Füsioloogiliste protsesside uurimine ja modelleerimine ning meditsiinitehnika arendused Tartu Ülikooli biofüüsika laboris

Research & modelling of physiological processes and equipment development in the Laboratory of Biophysics at the University of Tartu

  • Kersti Jagomägi
  • Rein Raamat
  • Jaak Talts
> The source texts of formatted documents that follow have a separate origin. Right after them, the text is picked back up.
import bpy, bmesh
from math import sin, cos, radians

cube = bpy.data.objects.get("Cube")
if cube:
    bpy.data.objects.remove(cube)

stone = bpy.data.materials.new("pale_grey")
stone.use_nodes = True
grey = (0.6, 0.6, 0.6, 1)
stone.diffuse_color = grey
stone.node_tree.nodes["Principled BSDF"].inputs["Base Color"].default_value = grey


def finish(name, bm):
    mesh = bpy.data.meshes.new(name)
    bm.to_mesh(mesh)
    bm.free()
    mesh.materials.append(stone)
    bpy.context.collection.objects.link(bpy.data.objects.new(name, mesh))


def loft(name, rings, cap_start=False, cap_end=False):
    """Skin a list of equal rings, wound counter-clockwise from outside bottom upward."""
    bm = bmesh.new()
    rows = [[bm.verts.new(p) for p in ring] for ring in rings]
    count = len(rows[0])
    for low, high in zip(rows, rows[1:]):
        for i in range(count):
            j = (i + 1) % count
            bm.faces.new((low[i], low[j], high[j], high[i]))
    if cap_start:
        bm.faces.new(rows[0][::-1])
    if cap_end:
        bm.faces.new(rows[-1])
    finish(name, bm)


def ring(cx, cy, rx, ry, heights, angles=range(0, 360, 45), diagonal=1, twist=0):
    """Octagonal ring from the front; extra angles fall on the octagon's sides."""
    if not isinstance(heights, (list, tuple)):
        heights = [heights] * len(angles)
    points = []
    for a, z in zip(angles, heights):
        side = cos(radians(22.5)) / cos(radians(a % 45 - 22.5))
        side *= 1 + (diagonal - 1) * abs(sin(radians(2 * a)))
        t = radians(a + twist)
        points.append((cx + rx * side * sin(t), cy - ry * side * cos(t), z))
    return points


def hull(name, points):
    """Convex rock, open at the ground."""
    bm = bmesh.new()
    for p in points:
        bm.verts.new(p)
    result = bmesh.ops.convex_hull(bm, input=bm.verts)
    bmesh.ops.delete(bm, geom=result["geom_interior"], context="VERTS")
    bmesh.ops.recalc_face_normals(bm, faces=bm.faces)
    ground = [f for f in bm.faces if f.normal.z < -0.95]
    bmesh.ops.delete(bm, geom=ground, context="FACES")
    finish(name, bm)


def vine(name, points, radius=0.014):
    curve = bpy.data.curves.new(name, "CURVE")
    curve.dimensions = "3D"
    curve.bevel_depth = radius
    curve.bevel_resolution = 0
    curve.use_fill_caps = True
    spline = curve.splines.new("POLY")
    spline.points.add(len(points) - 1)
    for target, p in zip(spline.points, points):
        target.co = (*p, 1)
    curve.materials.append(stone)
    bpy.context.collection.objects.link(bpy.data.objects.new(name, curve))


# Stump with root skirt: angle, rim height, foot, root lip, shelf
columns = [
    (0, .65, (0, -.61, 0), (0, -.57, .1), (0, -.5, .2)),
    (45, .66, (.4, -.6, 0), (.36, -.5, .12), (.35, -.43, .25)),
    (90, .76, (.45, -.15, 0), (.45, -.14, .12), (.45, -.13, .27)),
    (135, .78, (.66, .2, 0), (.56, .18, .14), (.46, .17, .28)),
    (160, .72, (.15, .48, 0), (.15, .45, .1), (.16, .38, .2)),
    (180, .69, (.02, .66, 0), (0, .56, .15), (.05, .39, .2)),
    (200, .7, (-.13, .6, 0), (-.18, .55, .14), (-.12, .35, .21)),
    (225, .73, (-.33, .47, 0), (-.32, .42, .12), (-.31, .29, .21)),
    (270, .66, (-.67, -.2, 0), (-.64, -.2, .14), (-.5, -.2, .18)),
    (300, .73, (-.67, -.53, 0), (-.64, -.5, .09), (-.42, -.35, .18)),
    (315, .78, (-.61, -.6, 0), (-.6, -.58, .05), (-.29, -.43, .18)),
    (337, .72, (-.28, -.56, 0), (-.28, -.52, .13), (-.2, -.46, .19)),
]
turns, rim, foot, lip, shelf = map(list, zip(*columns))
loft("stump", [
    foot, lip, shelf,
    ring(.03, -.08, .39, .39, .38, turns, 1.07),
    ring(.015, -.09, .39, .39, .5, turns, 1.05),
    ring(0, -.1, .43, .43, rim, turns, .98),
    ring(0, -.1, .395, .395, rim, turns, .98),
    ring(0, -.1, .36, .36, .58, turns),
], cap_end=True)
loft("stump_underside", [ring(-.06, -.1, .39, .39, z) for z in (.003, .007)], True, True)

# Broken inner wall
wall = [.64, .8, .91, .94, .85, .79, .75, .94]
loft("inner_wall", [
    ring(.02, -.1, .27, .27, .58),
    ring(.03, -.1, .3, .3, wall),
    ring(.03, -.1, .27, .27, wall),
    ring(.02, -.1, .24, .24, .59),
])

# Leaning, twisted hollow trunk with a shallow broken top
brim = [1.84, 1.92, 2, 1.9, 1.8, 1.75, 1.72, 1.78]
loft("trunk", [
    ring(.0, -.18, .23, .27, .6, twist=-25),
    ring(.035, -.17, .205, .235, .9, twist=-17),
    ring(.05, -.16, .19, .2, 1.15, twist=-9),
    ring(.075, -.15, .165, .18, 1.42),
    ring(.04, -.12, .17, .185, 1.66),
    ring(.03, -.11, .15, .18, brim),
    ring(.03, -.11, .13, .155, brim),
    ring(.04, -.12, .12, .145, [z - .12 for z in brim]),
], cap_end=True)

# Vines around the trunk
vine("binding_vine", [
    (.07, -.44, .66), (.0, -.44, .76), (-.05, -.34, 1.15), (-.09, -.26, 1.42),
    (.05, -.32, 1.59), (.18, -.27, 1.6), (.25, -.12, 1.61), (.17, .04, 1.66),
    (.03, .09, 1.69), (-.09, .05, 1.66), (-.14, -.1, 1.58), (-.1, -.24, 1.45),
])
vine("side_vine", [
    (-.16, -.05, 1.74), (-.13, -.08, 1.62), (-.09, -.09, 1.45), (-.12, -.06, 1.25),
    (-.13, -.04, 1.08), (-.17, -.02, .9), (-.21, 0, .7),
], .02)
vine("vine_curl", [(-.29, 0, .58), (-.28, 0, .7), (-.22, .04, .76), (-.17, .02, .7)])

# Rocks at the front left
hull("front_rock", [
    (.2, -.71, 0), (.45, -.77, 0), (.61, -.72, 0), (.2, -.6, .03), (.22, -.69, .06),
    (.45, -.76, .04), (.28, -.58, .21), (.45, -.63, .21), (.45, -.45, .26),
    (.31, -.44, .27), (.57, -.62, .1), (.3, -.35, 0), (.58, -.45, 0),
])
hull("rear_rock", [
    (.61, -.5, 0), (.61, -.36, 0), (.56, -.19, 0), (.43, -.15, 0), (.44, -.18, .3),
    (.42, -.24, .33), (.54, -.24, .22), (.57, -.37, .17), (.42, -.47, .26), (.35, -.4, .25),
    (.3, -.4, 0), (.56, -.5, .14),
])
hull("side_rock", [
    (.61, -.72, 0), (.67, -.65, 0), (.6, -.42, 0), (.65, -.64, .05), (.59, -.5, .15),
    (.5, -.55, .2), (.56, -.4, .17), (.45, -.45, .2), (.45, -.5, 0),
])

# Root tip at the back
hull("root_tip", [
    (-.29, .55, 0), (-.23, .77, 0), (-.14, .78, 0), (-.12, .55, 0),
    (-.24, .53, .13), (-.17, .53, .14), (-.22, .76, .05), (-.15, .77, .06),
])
The Laboratory of Biophysics founded in 1961 was the first interdisciplinary
lab at the University of Tartu. Its foundation became
possible as the faculties of natural sciences at the university included
a Faculty of Medicine and cooperation between several units in the
field of biomedical engineering was already in place. In 1970, the
laboratory had 13 employees (3 physiologists, 2 mathematicians, 3
electric engineers, 1 chemist and support personnel) and was comparatively
well-equipped (electronic analogue computers EMU-10 and
MN-7, a magnetic tape recorder, Böhlau metabolimeter, rapid CO2
measuring device GUM-2, a nitrograph, a mass spectrometer for gas
analysis). As was typical for closed Soviet economy, a number of basic
devices for physiological research were designed locally by the staff
and built with the assistance of the experimental workshop of the
This article includes a rich collection of photos illustrating the devices
originally built in the laboratory and their use in physiological
research (a 12-channel graphical recorder, ECG analyser, veloergometer,
blood pressure measuring devices, several modifications of
physiographs, etc.).
The analogue computers EMU-10 were mainly used for modelling
the human circulatory and respiratory system. For smaller modelling
tasks (e.g., electronic correction of the Böhlau metabolimeter
to reduce its inertia, improvement of the frequency response of the
skin blood flow measuring device, etc.), the MN-7 device was used.
A specific instrument (thermocoagulator) was developed for stereotactic
neurosurgery to treat patients with Parkinson’s disease. The
process of creating controlled lesions in the human brain was simulated
on the EMU-10 and then optimized.
The most significant field of study at the laboratory was continuous
non-invasive blood pressure (CNIBP) measurement, as well as
developing instruments for it. The method of indirect beat-to-beat
differential oscillometric measurement of the mean blood pressure
for every cardiac cycle was originally introduced by laboratory staff
members Vello Reeben and Maria Epler in the early 1960s and patented
in 1969. This method (known as the Reeben & Epler’s method)
was further advanced in the Laboratory of Biophysics and a corresponding
elaborate device (UT Physiograph) was built. Later models
of the UT Physiograph also provided heart rate, pulse amplitude,
respiration rate and skin blood flow signals in addition to continuous
blood pressure readings.
The original CNIBP measuring device became eligible for industrial
manufacturing, which was started in the Leningrad Krasnogvardeyets
Plant in 1972. Unfortunately, production soon ceased, as
the comparatively sophisticated pneumosystem was too complicated
for the producer. At the same time, more than 40 copies of the device
were built at the University of Tartu, ordered by leading scientific
centres of the USSR.
After Estonia regained independence, the Laboratory of Biophysics
was integrated into the Institute of Physiology and continued
work as the biophysics research group from 1993. Since then, active
cooperation was launched with the universities of Kuopio, Oslo and
Linköping and the UT Physiograph was clinically compared with volume
clamp monitors (Finapres, Portapres).
In open economic conditions, the need for manufacturing equipment
in the university workshops decreased and the research activities
of the biophysics group have mostly been related to the computer
simulation of oscillometric measurement, reducing the method’s errors
and improving its reliability.